**YOUR GOAL:** Begin at the line below that has "# top storey and tower walls" and stop after the line that has "gable_wall(front, -.1, .43, .187, .93, .22, 1.27, 1.585, [.43])". Please restate only those lines, word for word.

**SOURCE MATERIAL:**
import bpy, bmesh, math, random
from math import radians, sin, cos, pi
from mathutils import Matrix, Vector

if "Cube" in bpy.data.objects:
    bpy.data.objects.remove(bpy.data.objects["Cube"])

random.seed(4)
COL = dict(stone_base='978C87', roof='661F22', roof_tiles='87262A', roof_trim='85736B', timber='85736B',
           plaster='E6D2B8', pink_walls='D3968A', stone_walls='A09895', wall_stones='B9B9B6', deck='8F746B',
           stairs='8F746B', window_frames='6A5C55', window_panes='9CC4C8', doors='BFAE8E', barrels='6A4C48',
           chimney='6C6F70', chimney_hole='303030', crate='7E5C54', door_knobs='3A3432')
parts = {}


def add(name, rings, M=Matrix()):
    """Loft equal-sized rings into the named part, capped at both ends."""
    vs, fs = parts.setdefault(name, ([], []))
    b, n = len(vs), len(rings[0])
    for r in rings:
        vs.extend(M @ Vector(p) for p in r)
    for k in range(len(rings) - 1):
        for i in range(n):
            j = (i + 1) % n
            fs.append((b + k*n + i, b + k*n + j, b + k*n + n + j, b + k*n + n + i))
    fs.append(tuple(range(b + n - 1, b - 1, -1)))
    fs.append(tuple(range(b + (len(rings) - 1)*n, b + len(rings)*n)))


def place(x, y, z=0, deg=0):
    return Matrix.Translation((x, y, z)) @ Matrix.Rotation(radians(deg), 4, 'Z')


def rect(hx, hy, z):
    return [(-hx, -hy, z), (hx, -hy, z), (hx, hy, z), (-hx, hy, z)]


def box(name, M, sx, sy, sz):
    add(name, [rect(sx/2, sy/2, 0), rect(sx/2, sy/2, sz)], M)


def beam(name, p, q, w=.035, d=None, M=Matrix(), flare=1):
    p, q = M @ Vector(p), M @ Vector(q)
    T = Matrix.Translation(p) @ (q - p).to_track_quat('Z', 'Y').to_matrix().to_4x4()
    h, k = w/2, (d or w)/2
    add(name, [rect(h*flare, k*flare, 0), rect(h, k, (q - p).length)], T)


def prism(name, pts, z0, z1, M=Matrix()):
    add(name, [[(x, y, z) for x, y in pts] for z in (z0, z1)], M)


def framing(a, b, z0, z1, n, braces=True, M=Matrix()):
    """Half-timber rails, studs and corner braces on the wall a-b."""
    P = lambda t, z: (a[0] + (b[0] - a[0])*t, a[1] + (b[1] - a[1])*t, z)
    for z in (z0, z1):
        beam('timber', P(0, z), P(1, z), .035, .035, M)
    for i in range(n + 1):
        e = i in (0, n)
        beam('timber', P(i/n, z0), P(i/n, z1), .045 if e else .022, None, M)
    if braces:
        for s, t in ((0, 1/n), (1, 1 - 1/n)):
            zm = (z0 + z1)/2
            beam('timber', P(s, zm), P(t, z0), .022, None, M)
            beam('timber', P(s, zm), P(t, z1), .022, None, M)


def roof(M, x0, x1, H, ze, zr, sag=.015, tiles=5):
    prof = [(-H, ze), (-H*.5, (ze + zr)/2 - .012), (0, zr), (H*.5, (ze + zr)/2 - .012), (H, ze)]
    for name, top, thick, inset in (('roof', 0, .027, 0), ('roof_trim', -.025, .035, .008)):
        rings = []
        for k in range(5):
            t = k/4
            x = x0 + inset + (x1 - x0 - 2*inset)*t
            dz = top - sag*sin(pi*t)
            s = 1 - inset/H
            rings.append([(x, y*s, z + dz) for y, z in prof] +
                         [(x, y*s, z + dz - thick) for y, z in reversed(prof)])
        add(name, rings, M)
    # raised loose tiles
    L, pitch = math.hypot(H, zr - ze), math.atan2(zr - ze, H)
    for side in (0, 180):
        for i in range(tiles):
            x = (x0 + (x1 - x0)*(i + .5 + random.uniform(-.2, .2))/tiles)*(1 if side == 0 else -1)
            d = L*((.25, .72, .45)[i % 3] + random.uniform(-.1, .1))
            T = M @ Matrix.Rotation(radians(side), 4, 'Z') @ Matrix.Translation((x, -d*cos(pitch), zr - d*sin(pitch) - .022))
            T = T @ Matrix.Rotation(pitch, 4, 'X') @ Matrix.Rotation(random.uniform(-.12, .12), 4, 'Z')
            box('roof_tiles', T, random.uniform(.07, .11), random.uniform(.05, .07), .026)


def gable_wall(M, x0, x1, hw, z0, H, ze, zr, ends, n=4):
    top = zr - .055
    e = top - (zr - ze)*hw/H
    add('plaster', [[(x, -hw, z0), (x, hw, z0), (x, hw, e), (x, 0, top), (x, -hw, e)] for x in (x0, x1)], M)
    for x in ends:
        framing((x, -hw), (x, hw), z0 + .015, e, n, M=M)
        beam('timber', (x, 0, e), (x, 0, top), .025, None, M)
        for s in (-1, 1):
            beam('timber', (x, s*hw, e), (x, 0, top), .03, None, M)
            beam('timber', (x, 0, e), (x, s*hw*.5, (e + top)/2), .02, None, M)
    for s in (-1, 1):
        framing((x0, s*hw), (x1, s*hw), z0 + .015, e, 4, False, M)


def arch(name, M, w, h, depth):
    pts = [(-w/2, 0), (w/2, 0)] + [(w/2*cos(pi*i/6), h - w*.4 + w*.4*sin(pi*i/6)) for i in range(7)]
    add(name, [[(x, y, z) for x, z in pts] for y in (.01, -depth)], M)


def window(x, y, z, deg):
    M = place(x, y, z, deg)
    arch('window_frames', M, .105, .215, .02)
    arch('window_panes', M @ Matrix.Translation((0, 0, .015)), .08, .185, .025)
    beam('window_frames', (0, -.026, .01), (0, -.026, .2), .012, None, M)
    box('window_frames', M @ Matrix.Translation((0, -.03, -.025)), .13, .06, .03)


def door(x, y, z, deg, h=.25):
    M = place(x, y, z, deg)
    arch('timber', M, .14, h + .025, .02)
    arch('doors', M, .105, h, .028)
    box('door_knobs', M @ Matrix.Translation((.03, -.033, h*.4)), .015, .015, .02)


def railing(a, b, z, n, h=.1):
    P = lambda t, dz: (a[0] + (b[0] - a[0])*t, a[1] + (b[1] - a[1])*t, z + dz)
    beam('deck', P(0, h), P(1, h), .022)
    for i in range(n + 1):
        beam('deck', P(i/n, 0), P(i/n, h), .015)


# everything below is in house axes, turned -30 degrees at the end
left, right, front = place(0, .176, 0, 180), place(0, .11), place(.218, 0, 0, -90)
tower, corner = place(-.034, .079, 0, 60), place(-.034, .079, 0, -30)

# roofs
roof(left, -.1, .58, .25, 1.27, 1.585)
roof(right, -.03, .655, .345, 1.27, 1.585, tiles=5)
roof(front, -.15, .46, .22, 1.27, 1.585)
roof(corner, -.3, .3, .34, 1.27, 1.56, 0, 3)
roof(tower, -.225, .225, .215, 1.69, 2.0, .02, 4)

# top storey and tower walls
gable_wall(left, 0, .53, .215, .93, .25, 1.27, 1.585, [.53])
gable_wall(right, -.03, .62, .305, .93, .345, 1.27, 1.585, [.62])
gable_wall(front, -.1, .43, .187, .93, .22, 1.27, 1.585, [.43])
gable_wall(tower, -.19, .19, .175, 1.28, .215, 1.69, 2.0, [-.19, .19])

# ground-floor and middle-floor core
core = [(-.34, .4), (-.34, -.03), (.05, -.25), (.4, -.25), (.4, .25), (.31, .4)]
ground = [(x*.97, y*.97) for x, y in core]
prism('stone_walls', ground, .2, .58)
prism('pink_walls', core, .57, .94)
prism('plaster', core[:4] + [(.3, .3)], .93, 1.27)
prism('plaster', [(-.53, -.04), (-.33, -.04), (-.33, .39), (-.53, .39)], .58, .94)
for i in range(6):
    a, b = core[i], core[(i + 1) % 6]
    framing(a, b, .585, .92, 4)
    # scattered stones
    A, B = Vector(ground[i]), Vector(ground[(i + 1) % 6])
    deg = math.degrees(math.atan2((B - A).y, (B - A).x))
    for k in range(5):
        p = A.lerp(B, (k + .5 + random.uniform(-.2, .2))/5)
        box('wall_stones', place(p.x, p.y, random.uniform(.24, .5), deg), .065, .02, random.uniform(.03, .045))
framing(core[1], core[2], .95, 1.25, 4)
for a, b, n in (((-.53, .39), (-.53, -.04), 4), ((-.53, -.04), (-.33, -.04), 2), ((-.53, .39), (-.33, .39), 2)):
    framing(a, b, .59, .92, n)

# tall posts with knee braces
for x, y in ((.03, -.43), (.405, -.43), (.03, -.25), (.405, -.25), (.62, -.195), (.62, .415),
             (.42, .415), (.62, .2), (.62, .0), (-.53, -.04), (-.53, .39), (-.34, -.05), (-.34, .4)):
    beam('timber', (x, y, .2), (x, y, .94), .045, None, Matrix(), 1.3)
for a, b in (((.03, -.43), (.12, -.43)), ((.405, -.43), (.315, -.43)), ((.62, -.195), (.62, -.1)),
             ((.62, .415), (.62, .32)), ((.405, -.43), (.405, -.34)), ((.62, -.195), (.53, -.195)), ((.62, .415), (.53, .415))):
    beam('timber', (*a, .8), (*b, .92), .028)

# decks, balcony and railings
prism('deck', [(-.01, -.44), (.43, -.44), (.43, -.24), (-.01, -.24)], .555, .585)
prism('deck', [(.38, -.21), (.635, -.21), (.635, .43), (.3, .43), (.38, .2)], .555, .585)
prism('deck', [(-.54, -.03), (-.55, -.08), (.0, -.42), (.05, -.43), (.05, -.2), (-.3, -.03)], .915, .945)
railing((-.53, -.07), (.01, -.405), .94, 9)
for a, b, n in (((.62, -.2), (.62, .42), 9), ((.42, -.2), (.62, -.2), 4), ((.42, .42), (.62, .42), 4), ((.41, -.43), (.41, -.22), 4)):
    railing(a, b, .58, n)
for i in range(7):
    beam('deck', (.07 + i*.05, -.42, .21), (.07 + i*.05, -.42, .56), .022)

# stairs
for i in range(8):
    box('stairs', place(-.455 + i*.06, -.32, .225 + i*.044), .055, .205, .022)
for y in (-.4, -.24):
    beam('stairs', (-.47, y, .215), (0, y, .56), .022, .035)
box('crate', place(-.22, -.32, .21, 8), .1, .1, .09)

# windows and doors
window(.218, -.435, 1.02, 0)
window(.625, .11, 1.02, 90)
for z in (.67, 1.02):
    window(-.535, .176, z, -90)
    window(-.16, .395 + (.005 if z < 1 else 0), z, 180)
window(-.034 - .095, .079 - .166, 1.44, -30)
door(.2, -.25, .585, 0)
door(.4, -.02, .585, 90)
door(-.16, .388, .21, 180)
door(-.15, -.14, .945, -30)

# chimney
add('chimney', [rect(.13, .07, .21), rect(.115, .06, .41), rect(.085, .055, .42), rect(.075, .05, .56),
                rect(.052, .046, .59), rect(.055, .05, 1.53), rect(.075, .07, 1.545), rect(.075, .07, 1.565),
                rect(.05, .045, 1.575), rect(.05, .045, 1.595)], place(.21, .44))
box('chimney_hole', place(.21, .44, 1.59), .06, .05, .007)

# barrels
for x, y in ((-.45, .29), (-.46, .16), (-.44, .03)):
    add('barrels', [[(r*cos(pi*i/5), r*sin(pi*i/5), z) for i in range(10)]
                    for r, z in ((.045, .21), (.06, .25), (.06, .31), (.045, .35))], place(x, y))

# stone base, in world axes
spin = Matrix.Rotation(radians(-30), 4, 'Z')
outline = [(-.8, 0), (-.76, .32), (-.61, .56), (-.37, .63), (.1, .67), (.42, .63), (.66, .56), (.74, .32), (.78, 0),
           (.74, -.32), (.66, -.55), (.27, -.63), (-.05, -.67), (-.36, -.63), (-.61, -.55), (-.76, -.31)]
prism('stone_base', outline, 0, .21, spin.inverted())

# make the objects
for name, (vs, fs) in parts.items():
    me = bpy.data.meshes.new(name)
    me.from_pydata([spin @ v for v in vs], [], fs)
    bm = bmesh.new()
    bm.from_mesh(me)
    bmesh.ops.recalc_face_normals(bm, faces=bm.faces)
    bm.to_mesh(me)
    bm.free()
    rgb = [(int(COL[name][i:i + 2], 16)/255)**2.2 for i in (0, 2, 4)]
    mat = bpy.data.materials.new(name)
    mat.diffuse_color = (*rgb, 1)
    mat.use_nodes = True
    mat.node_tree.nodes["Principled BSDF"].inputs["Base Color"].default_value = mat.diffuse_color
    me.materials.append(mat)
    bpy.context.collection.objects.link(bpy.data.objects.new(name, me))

**EXERCISE SOLUTION:**
# top storey and tower walls
gable_wall(left, 0, .53, .215, .93, .25, 1.27, 1.585, [.53])
gable_wall(right, -.03, .62, .305, .93, .345, 1.27, 1.585, [.62])
gable_wall(front, -.1, .43, .187, .93, .22, 1.27, 1.585, [.43])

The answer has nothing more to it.